The freedom of execution of this painting approaches abstract techniques. Everything is suggested by spots of color that flicker against the calm expanse of the
background. The palette is still finely balanced between black and white, with highlights in blue, red, and yellow, set offby the blue-green of the sea beneath the
clear sky. We are now familiar with Manet's technique; it is difficult for us to imagine how unconventional and impudent his manner of sketching figures with a few
brush strokes once seemed. Conformists simply could not understand that what appeared formless at close quarters took on relief and detail at a distance. It is
enough simply to look closely at this picture and then to move away from it to be impressed by Manet's incomparable power of suggestion, in which he excelled every other
painter of his day.
Manet was improvising in this picture. Twenty years before he had spent several months on a training ship and was f amiliar with the sea and ships. He seems to have forgotten much since then. I doubt that a captain ever stood on his bridge quite as Manet has shown here. At the left of the group of passengers we can see Mme Manet, holding a parasol, and Leon Koella-Leenhoff, in a felt hat with a feather.

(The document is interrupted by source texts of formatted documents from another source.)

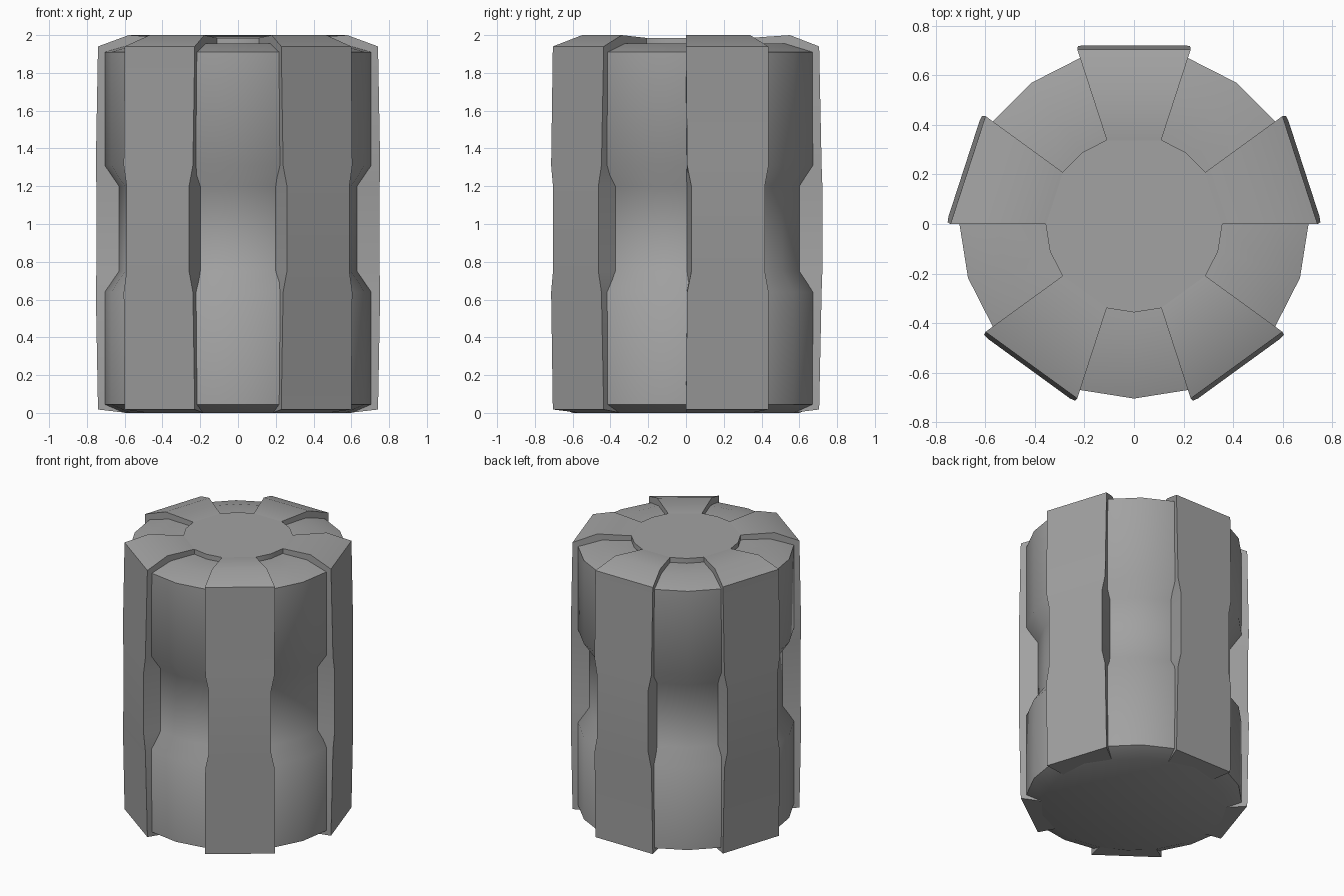
import bpy, bmesh
from math import sin, cos, tan, radians, pi

cube = bpy.data.objects.get("Cube")
if cube:
    bpy.data.objects.remove(cube, do_unlink=True)

grey = bpy.data.materials.new("plain grey")
grey.use_nodes = True
colour = (0.36, 0.36, 0.36, 1)
grey.diffuse_color = colour
grey.node_tree.nodes["Principled BSDF"].inputs["Base Color"].default_value = colour


def finish(bm, name):
    bmesh.ops.recalc_face_normals(bm, faces=bm.faces)
    mesh = bpy.data.meshes.new(name)
    bm.to_mesh(mesh)
    bm.free()
    mesh.materials.append(grey)
    obj = bpy.data.objects.new(name, mesh)
    bpy.context.collection.objects.link(obj)
    bpy.ops.object.select_all(action="DESELECT")
    obj.select_set(True)
    bpy.context.view_layer.objects.active = obj
    bpy.ops.object.shade_smooth_by_angle(angle=radians(40))
    return obj


# Waisted core: radius and height, turned with twenty sides
SIDES = 20
profile = [(0.60, 0), (0.705, 0.045), (0.705, 0.64), (0.63, 0.75),
           (0.63, 1.2), (0.705, 1.31), (0.705, 1.91), (0.55, 1.955),
           (0.357, 1.95), (0.357, 1.985)]
bm = bmesh.new()
rings = [[bm.verts.new((r * cos(2 * pi * i / SIDES), r * sin(2 * pi * i / SIDES), z))
          for i in range(SIDES)] for r, z in profile]
for low, high in zip(rings, rings[1:]):
    for i in range(SIDES):
        j = (i + 1) % SIDES
        bm.faces.new((low[i], low[j], high[j], high[i]))
bm.faces.new(rings[0])
bm.faces.new(rings[-1])
finish(bm, "core")

# Rib section: distance from the axis, height, half angle,
# then the distance and height of the hidden edge inside the core
rib = [(0.56, 0.0, 18, 0.50, 0.1), (0.705, 0.018, 18, 0.57, 0.1),
       (0.718, 0.64, 17.5, 0.57, 0.64), (0.722, 0.75, 15.8, 0.57, 0.75),
       (0.722, 1.2, 15.8, 0.57, 1.2), (0.718, 1.31, 17.5, 0.57, 1.31),
       (0.705, 1.94, 18, 0.57, 1.85), (0.55, 2.0, 18, 0.50, 1.85),
       (0.338, 1.985, 18, 0.32, 1.85)]


def build_rib(name, angle):
    bm = bmesh.new()
    rows = []
    for d, z, half, d_in, z_in in rib:
        w, w_in = d * tan(radians(half)), d_in * tan(radians(18))
        rows.append([bm.verts.new(p) for p in
                     ((d_in, -w_in, z_in), (d, -w, z), (d, w, z), (d_in, w_in, z_in))])
    for a, b in zip(rows, rows[1:]):
        for i in range(4):
            j = (i + 1) % 4
            bm.faces.new((a[i], a[j], b[j], b[i]))
    bm.faces.new(rows[0])
    bm.faces.new(rows[-1])
    obj = finish(bm, name)
    obj.rotation_euler.z = angle


for n in range(5):
    build_rib(f"rib_{n + 1}", radians(90 + 72 * n))
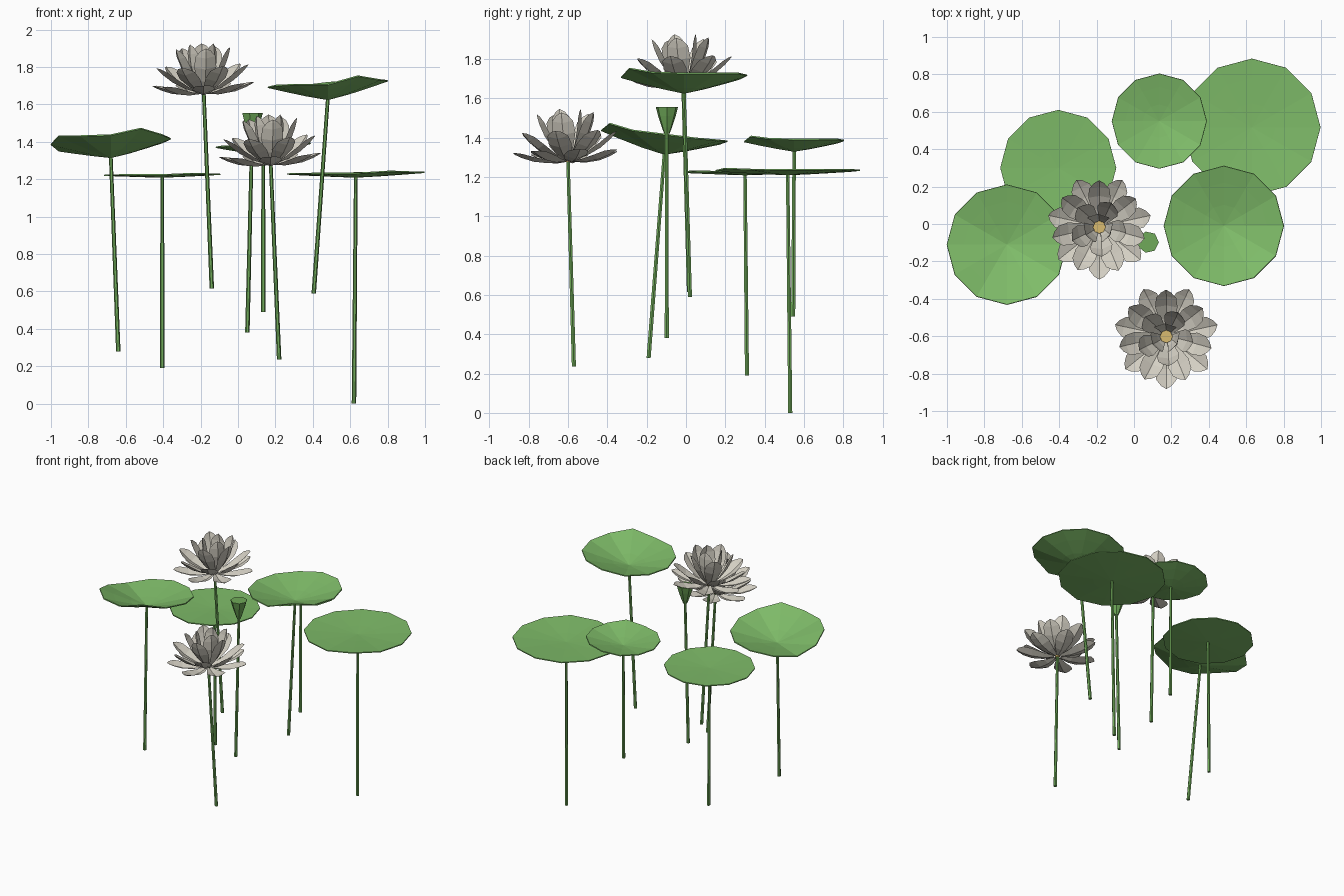
import bpy, math
from math import sin, cos, radians, pi
from mathutils import Vector

if "Cube" in bpy.data.objects:
    bpy.data.objects.remove(bpy.data.objects["Cube"])


def mat(name, col):
    m = bpy.data.materials.new(name)
    m.diffuse_color = (*col, 1)
    m.use_nodes = True
    m.node_tree.nodes["Principled BSDF"].inputs["Base Color"].default_value = m.diffuse_color
    return m


LEAF = mat("leaf_green", (0.21, 0.50, 0.14))
STEM = mat("stem_green", (0.16, 0.40, 0.10))
PETAL = mat("petal_ivory", (0.66, 0.63, 0.55))
GOLD = mat("stamen_gold", (0.70, 0.50, 0.16))


def make(name, verts, faces, m):
    me = bpy.data.meshes.new(name)
    me.from_pydata([tuple(v) for v in verts], [], faces)
    me.materials.append(m)
    ob = bpy.data.objects.new(name, me)
    bpy.context.collection.objects.link(ob)
    return ob


def lathe(name, rings, n, m):
    """Closed n-sided tube through rings of (centre, radius)."""
    v = [Vector(c) + Vector((r * cos(2 * pi * i / n), r * sin(2 * pi * i / n), 0))
         for c, r in rings for i in range(n)]
    f = [(k * n + i, k * n + (i + 1) % n, (k + 1) * n + (i + 1) % n, (k + 1) * n + i)
         for k in range(len(rings) - 1) for i in range(n)]
    f += [tuple(reversed(range(n))), tuple(range(len(v) - n, len(v)))]
    return make(name, v, f, m)


def stem(name, a, b):
    return lathe(name, [(a, 0.012), (b, 0.010)], 6, STEM)


def leaf(name, centre, radius, rim, scale, foot):
    """Twelve-sided dished leaf with an uneven rim, on its stem."""
    c, n = Vector(centre), 12
    v, f = [c], []
    for t in (0.35, 0.72, 1.0):
        for i in range(n):
            a = 2 * pi * i / n
            v.append(c + Vector((t * radius * cos(a), t * radius * sin(a),
                                 rim[i] * scale * t ** 1.15)))
    for i in range(n):
        j = (i + 1) % n
        f.append((0, 1 + i, 1 + j))
        for k in (1, 1 + n):
            f.append((k + i, k + n + i, k + n + j, k + j))
    ob = make(name, v, f, LEAF)
    s = ob.modifiers.new("thickness", 'SOLIDIFY')
    s.thickness, s.offset = 0.007, -1
    stem(name + "_stem", foot, c - Vector((0, 0, 0.003)))


# petal outline: position along length, half width, rise of centre line
OUTLINE = [(0.05, 0.014, 0.0), (0.32, 0.040, -0.012), (0.60, 0.060, -0.010),
           (0.82, 0.054, 0.004), (0.94, 0.028, 0.016)]


def flower(name, centre, foot, turn):
    c, base = Vector(centre), Vector(foot)
    tilt = Vector((0, 0, 1)).rotation_difference(c - base)
    v, f = [], []
    # rings: count, elevation, length, starting angle
    for count, elev, length, start in ((7, 6, 0.275, 270), (7, 27, 0.285, 295),
                                       (5, 55, 0.285, 62), (3, 72, 0.275, 90)):
        e = radians(elev)
        for i in range(count):
            a = radians(start + turn + 360 * i / count)
            out, side = Vector((cos(a), sin(a), 0)), Vector((-sin(a), cos(a), 0))
            along = out * cos(e) + Vector((0, 0, sin(e)))
            up = Vector((0, 0, cos(e))) - out * sin(e)
            k = len(v)
            for t, w, h in OUTLINE:
                for s in (-1, 0, 1):
                    p = (out * 0.01 + along * (t * length) + side * (s * w)
                         + up * (h + abs(s) * w * 0.35))
                    v.append(c + tilt @ p)
            v.append(c + tilt @ (out * 0.01 + along * length + up * 0.024))
            for r in range(len(OUTLINE) - 1):
                for s in (0, 1):
                    q = k + 3 * r + s
                    f.append((q, q + 3, q + 4, q + 1))
            q = k + 3 * (len(OUTLINE) - 1)
            f += [(q, q + 3, q + 1), (q + 1, q + 3, q + 2)]
    make(name + "_petals", v, f, PETAL)
    # golden heart
    lathe(name + "_heart", [(c, 0.015), (c + tilt @ Vector((0, 0, 0.06)), 0.034)], 8, GOLD)
    stem(name + "_stem", base, c + Vector((0, 0, 0.005)))


# leaves: rim heights every 30 degrees, counter-clockwise from +x
rim_a = [.10, .08, .07, .065, .05, .035, .07, .115, .115, .12, .155, .12]
rim_b = [.10, .10, .10, .09, .07, .065, .065, .075, .08, .08, .125, .105]
leaf("left_leaf", (-0.68, -0.11, 1.32), 0.32, rim_a, 1.0, (-0.64, -0.19, 0.28))
leaf("tall_leaf", (0.48, -0.01, 1.63), 0.32, rim_b, 1.0, (0.405, 0.02, 0.59))
leaf("small_leaf", (0.135, 0.55, 1.335), 0.253, rim_b, 0.6, (0.135, 0.545, 0.49))
leaf("flat_leaf", (-0.405, 0.30, 1.215), 0.31, rim_b, 0.15, (-0.405, 0.31, 0.19))
leaf("big_leaf", (0.63, 0.517, 1.215), 0.367, rim_b, 0.25, (0.62, 0.53, 0.0))

# flowers
flower("upper_flower", (-0.183, -0.015, 1.655), (-0.14, 0.015, 0.615), 0)
flower("front_flower", (0.175, -0.60, 1.275), (0.22, -0.57, 0.235), 0)

# seed pod
pod = Vector((0.075, -0.097, 0))
lathe("seed_pod", [(pod + Vector((0, 0, z)), r) for z, r in
                   ((1.42, 0.014), (1.45, 0.026), (1.51, 0.046), (1.555, 0.058))], 7, STEM)
stem("seed_pod_stem", (0.05, -0.098, 0.38), pod + Vector((0, 0, 1.43)))
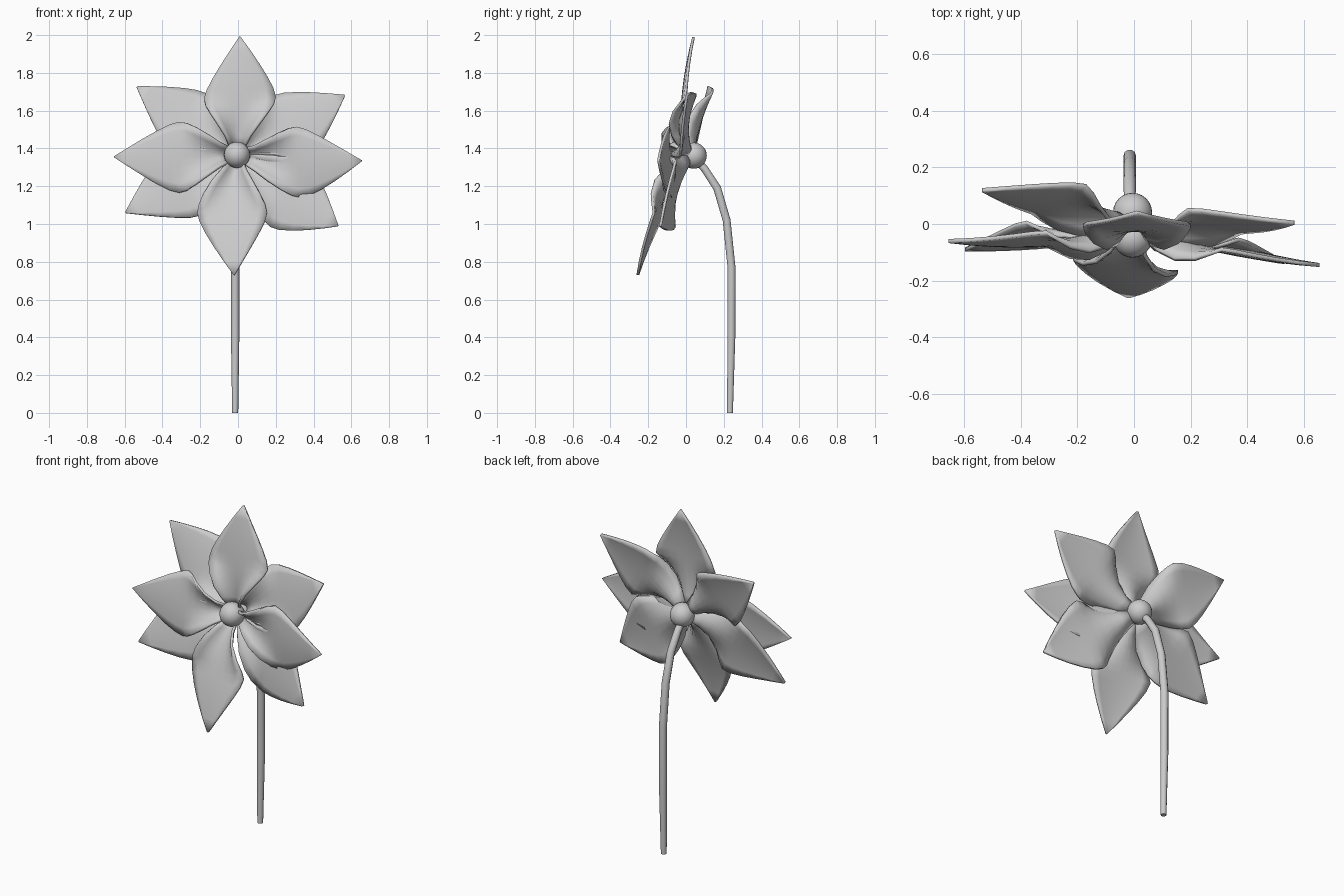
import bpy
from mathutils import Vector

if "Cube" in bpy.data.objects:
    bpy.data.objects.remove(bpy.data.objects["Cube"])

HUB = Vector((-0.005, -0.01, 1.362))

# petal rows: position along length, half width factor, forward curl of the edges
ROWS = [(0.0, 0.20, 0.035), (0.12, 0.34, 0.06), (0.24, 0.56, 0.068), (0.36, 0.80, 0.045),
        (0.44, 0.95, 0.012), (0.5, 1.0, -0.012), (0.58, 0.93, -0.014), (0.68, 0.76, -0.011),
        (0.79, 0.53, -0.007), (0.9, 0.27, -0.003), (1.0, 0.015, 0.0)]

# name: tip, side corner a, side corner b, base depth
PETALS = {
    "front_petal_top": ((0.01, 0.04, 1.99), (-0.18, -0.005, 1.66), (0.20, -0.005, 1.67), -0.005),
    "front_petal_right": ((0.655, -0.145, 1.335), (0.31, -0.09, 1.515), (0.33, -0.08, 1.14), -0.01),
    "front_petal_bottom": ((-0.02, -0.255, 0.73), (-0.215, -0.12, 1.06), (0.155, -0.17, 1.06), -0.01),
    "front_petal_left": ((-0.655, -0.06, 1.355), (-0.31, -0.03, 1.54), (-0.31, -0.075, 1.165), -0.01),
    "back_petal_upper_right": ((0.565, 0.005, 1.68), (0.19, 0.05, 1.68), (0.38, -0.03, 1.36), 0.025),
    "back_petal_lower_right": ((0.53, -0.135, 0.99), (0.17, -0.06, 0.985), (0.37, -0.055, 1.335), 0.025),
    "back_petal_lower_left": ((-0.595, -0.09, 1.06), (-0.20, -0.07, 1.045), (-0.38, 0.005, 1.39), 0.025),
    "back_petal_upper_left": ((-0.535, 0.12, 1.725), (-0.17, 0.135, 1.69), (-0.36, 0.04, 1.39), 0.03),
}


def smooth(obj, angle=0.7):
    bpy.ops.object.select_all(action='DESELECT')
    bpy.context.view_layer.objects.active = obj
    obj.select_set(True)
    bpy.ops.object.shade_smooth_by_angle(angle=angle)


def petal(name, tip, a, b, base_y, bulge=0.012, cols=9):
    tip, a, b = Vector(tip), Vector(a), Vector(b)
    half = (a - b) / 2
    out = Vector((tip.x - HUB.x, 0, tip.z - HUB.z)).normalized()
    base = Vector((HUB.x, base_y, HUB.z)) + out * 0.04
    n = (tip - base).cross(half).normalized()
    if n.y > 0:
        n = -n
    mid = (a + b) / 2 + n * bulge
    verts, faces = [], []
    for u, w, curl in ROWS:
        # quadratic through base, mid and tip
        c = (base * (2 * (u - 0.5) * (u - 1)) + mid * (4 * u * (1 - u))
             + tip * (2 * u * (u - 0.5)))
        for j in range(cols):
            v = j / (cols - 1) * 2 - 1
            verts.append(c + half * (w * v) + n * (curl * v * v))
    for i in range(len(ROWS) - 1):
        for j in range(cols - 1):
            k = i * cols + j
            faces.append((k, k + 1, k + cols + 1, k + cols))
    me = bpy.data.meshes.new(name)
    me.from_pydata(verts, [], faces)
    obj = bpy.data.objects.new(name, me)
    bpy.context.collection.objects.link(obj)
    mod = obj.modifiers.new("thickness", 'SOLIDIFY')
    mod.thickness = 0.014
    mod.offset = 0
    smooth(obj)


# petals
for name, args in PETALS.items():
    petal(name, *args)

# front and back beads of the flower centre
for name, y, z in (("front_bead", -0.05, 1.366), ("back_bead", 0.041, 1.362)):
    bpy.ops.mesh.primitive_uv_sphere_add(segments=24, ring_count=14, radius=0.069,
                                         location=(-0.005, y, z))
    bpy.context.object.name = name
    smooth(bpy.context.object)

# curved stem: y, z, radius
STEM = [(0.233, 0.0, 0.016), (0.240, 0.4, 0.022), (0.241, 0.77, 0.022), (0.215, 1.02, 0.022),
        (0.165, 1.19, 0.022), (0.10, 1.29, 0.021), (0.045, 1.35, 0.02)]
cu = bpy.data.curves.new("stem", 'CURVE')
cu.dimensions = '3D'
cu.bevel_depth = 1.0
cu.bevel_resolution = 3
cu.use_fill_caps = True
sp = cu.splines.new('POLY')
sp.points.add(len(STEM) - 1)
for p, (y, z, r) in zip(sp.points, STEM):
    p.co = (-0.015, y, z, 1)
    p.radius = r
sp.use_smooth = True
stem = bpy.data.objects.new("stem", cu)
bpy.context.collection.objects.link(stem)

The picture was painted from the window of the Folkestone Hotel in Boulogne. Manet stayed there a week without doing any work. Then, according to Tabarant, he took the steamer across the Channel on a sudden impulse and rushed up to London, where he was welcomed by the painter Alphonse Legros and Mr. Edwards, a connoisseur. Six days later, he returned to Boulogne, "enchanted with London," as he wrote Fantin-Latour. He began to paint, certain henceforth that what the realists in Paris regarded as his faults constituted in fact his true personality. He painted seven pictures, of which this was one. The sketch for it is in the Oskar Reinhart collection in Winterthur. Manet sold this canvas to Durand-Ruel in 1872.